Academy of Creativity- The Russian Academy of Arts
The Russian Academy of Arts, also known as the Saint Petersburg Academy of Arts, was a Saint Petersburg art academy created in 1757 by Ivan Shuvalov, the founder of the Imperial Moscow University, under the name Academy of Three Noblest Arts. Elizabeth of Russia renamed it the Imperial Academy of Arts and commissioned a new structure, finished 25 years later beside the Neva River in 1789. The institution encouraged neoclassical style and method, and it sent bright students to European cities to deepen their education. Academy training was practically needed for artists to have a successful career.
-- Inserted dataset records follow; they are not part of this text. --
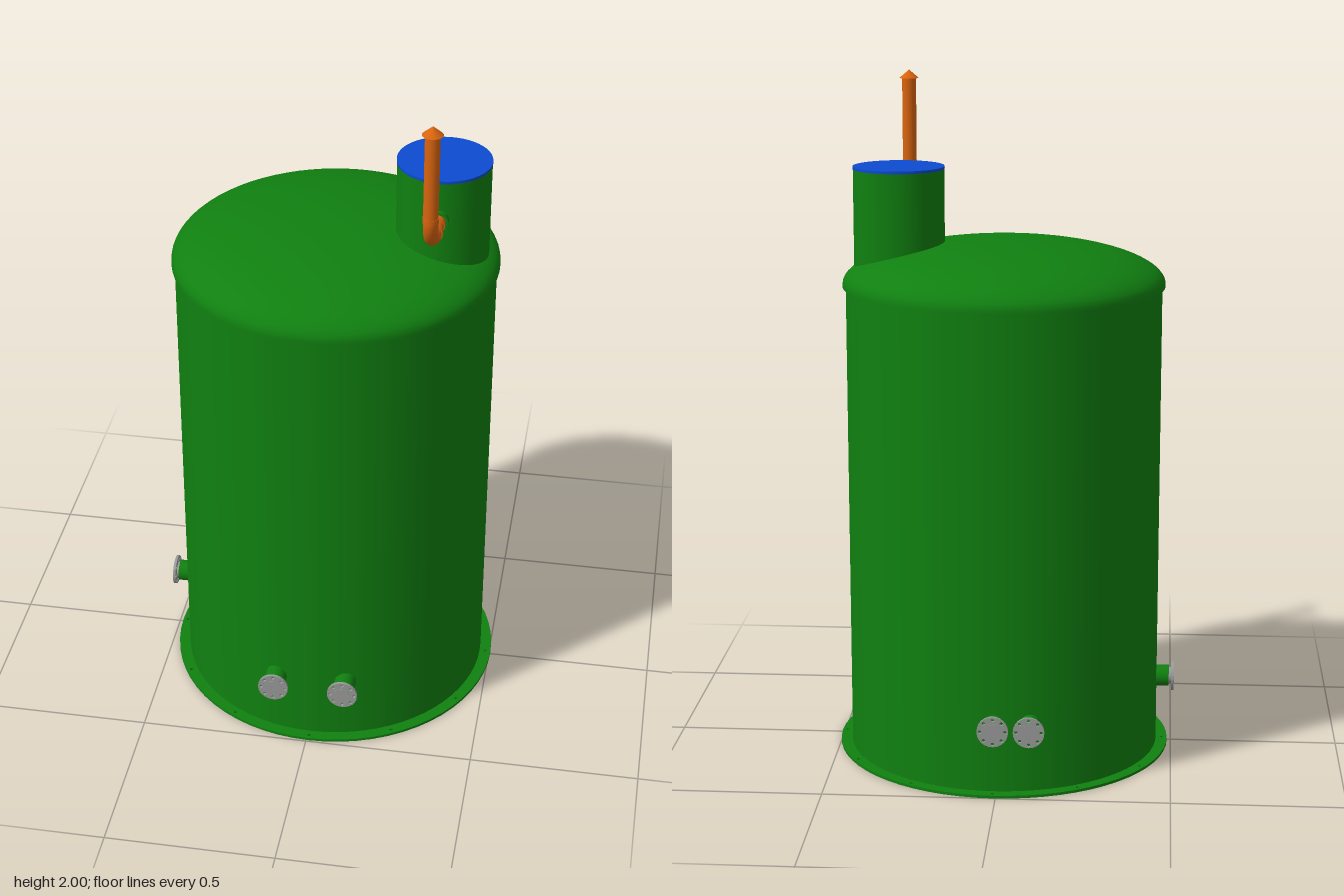
import * as THREE from 'three';

const material = (name, color) => {
  const m = new THREE.MeshStandardMaterial({ color });
  m.name = name;
  return m;
};

export function createModel() {
  const green = material('tank green', 0x108010);
  const blue = material('lid blue', 0x0d4bd0);
  const orange = material('vent orange', 0xd9640f);
  const steel = material('flange grey', 0x9a9a9a);

  const model = new THREE.Group();
  model.name = 'storageTank';

  const add = (parent, name, geometry, mat, x = 0, y = 0, z = 0) => {
    const mesh = new THREE.Mesh(geometry, mat);
    mesh.name = name;
    mesh.position.set(x, y, z);
    parent.add(mesh);
    return mesh;
  };
  const cylinder = (r, h, open = false, seg = 48) => new THREE.CylinderGeometry(r, r, h, seg, 1, open);

  // Disc with a ring of bolt holes, extruded along +z
  const drilledDisc = (radius, depth, count, ringRadius, holeRadius, segments) => {
    const shape = new THREE.Shape().absarc(0, 0, radius, 0, Math.PI * 2, false);
    for (let i = 0; i < count; i++) {
      const a = (i / count) * Math.PI * 2;
      shape.holes.push(new THREE.Path().absarc(
        ringRadius * Math.cos(a), ringRadius * Math.sin(a), holeRadius, 0, Math.PI * 2, true));
    }
    return new THREE.ExtrudeGeometry(shape, { depth, bevelEnabled: false, curveSegments: segments });
  };

  const tank = new THREE.Group();
  tank.name = 'tank';
  tank.position.set(0.008, 0, -0.002);
  model.add(tank);

  // Base plate with anchor bolt holes
  const base = add(tank, 'basePlate', drilledDisc(0.497, 0.008, 12, 0.482, 0.005, 32), green);
  base.rotation.x = -Math.PI / 2;

  // Straight shell
  add(tank, 'shell', cylinder(0.463, 1.398, true, 72), green, 0, 0.707, 0);

  // Elliptical roof with a short overhanging skirt
  const roof = [new THREE.Vector2(0.46, 1.402), new THREE.Vector2(0.472, 1.402)];
  for (let i = 0; i <= 20; i++) {
    const a = (i / 20) * Math.PI / 2;
    roof.push(new THREE.Vector2(Math.max(0, 0.472 * Math.cos(a)), 1.41 + 0.126 * Math.sin(a)));
  }
  add(tank, 'roofLip', new THREE.LatheGeometry(roof.slice(0, 2), 72), green);
  add(tank, 'roof', new THREE.LatheGeometry(roof.slice(1), 72), green);

  // Manway with its lid
  const mx = 0.315;
  add(model, 'manway', cylinder(0.133, 0.32), green, mx, 1.58, 0);
  add(model, 'manwayLid', cylinder(0.134, 0.008), blue, mx, 1.744, 0);

  // Vent: stub, bent pipe, joint rings and conical cap
  const vent = new THREE.Group();
  vent.name = 'vent';
  vent.position.x = mx;
  model.add(vent);
  const vy = 1.626, vz = 0.302, bend = 0.095;
  add(vent, 'ventStub', cylinder(0.031, 0.04, false, 24), green, 0, vy, 0.125).rotation.x = Math.PI / 2;
  const path = new THREE.CurvePath();
  const v = (y, z) => new THREE.Vector3(0, y, z);
  path.add(new THREE.LineCurve3(v(vy, 0.13), v(vy, vz - bend)));
  const k = bend * 0.448;
  path.add(new THREE.CubicBezierCurve3(v(vy, vz - bend), v(vy, vz - k), v(vy + k, vz), v(vy + bend, vz)));
  path.add(new THREE.LineCurve3(v(vy + bend, vz), v(1.978, vz)));
  add(vent, 'ventPipe', new THREE.TubeGeometry(path, 64, 0.021, 20), orange);
  for (const z of [0.155, 0.2]) {
    add(vent, 'ventJoint', cylinder(0.0235, 0.02, false, 20), orange, 0, vy, z).rotation.x = Math.PI / 2;
  }
  add(vent, 'ventJoint', cylinder(0.0225, 0.015, false, 20), orange, 0, vy + bend, vz);
  add(vent, 'ventCap', new THREE.ConeGeometry(0.029, 0.025, 24), orange, 0, 1.9875, vz);

  // Flanged nozzles, built pointing along +z
  const flangeGeometry = drilledDisc(0.045, 0.008, 8, 0.036, 0.005, 12);
  const nozzle = (name, x, z, turn) => {
    const g = new THREE.Group();
    g.name = name;
    g.position.set(x, 0.207, z);
    g.rotation.y = turn;
    model.add(g);
    // Reinforced sleeve, neck, flange and raised face
    add(g, 'nozzleSleeve', cylinder(0.032, 0.07, false, 24), green, 0, 0, -0.051).rotation.x = Math.PI / 2;
    add(g, 'nozzleNeck', cylinder(0.025, 0.03, false, 24), steel, 0, 0, -0.02).rotation.x = Math.PI / 2;
    add(g, 'nozzleFlange', flangeGeometry, steel, 0, 0, -0.009);
    add(g, 'nozzleFace', cylinder(0.024, 0.004, false, 24), steel, 0, 0, -0.002).rotation.x = Math.PI / 2;
  };
  nozzle('frontNozzle', -0.096, 0.513, 0);
  nozzle('frontNozzle', 0.112, 0.513, 0);
  nozzle('backNozzle', -0.096, -0.517, Math.PI);
  nozzle('backNozzle', 0.007, -0.517, Math.PI);
  nozzle('sideNozzle', -0.508, -0.002, -Math.PI / 2);

  return model;
}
The academy also offers exclusive Imperial Academy of Arts Drawing and painting program.
Throughout Imperial Russia
Initially, the Academy was housed at the Shuvalov Mansion on Sadovaya Street. Catherine the Great renamed it the Imperial Academy of Arts in 1764 and commissioned Alexander Kokorinov, the Academy's first rector, to construct a new tower. The Neoclassical structure, which opened in 1789, took 25 years to complete. Konstantin Thon was responsible for the sumptuous decoration of the interiors. He also designed a quayside in front of the building, with stairs down to the Neva River, and adorned it with two 3000-year-old sphinxes, which were transported from Egypt.
The Academy of Arts' Higher Art School
In 1893, the Imperial Academy of Arts was split into two parts: the Academy of Arts itself, which was in charge of all creative activities in the Russian Empire, and the Higher Art School of the Academy of Arts, which was exclusively concerned with academic matters. The Academy's vice-president, Count Ivan Ivanovich Tolstoy, spearheaded the reform.
The Imperial Academy of Arts' Big Gold Medal
The Big Gold Medal, which granted the right to a foreign pensioner (from three to six years), was awarded in a competition in which the most talented graduates of the Academy were allowed to complete their studies, with the small gold medal of the Academy «For Success in Drawing» awarded at the start of the competition. Graduates who obtained a big gold medal stayed at the Academy of Arts for an additional year, receiving a specialized workshop, work equipment, and a hefty monetary stipend. Those accepted into the competition were required to carry out the "program," which consisted of drawing a picture by the program (creative tasks). The challenge, which was usually based on a historical topic, was designed so that the participant demonstrated all of the professional abilities and information that he had acquired during his studies.
In the former Soviet Union
Following the 1917 Russian Revolution, the Imperial Academy underwent several modifications. It was formally abolished in 1918 and replaced by the Petrograd Free Art Educational Studios (Pegoskhuma), which was renamed the Petrograd Svomas (Free Art Studios) in 1919, the Petrograd State Art-Educational Studios of Reconstructed Academy of Arts in 1921, Vkhutein in 1928, Institute of Proletarian Fine Arts in 1930, the Russian Academy of Arts in 1933, and Academy of Arts of the USSR in 1947. Following the Academy's relocation to Moscow that year, the building in Leningrad has renamed Ilya Repin Leningrad Institute for Painting, Sculpture, and Architecture.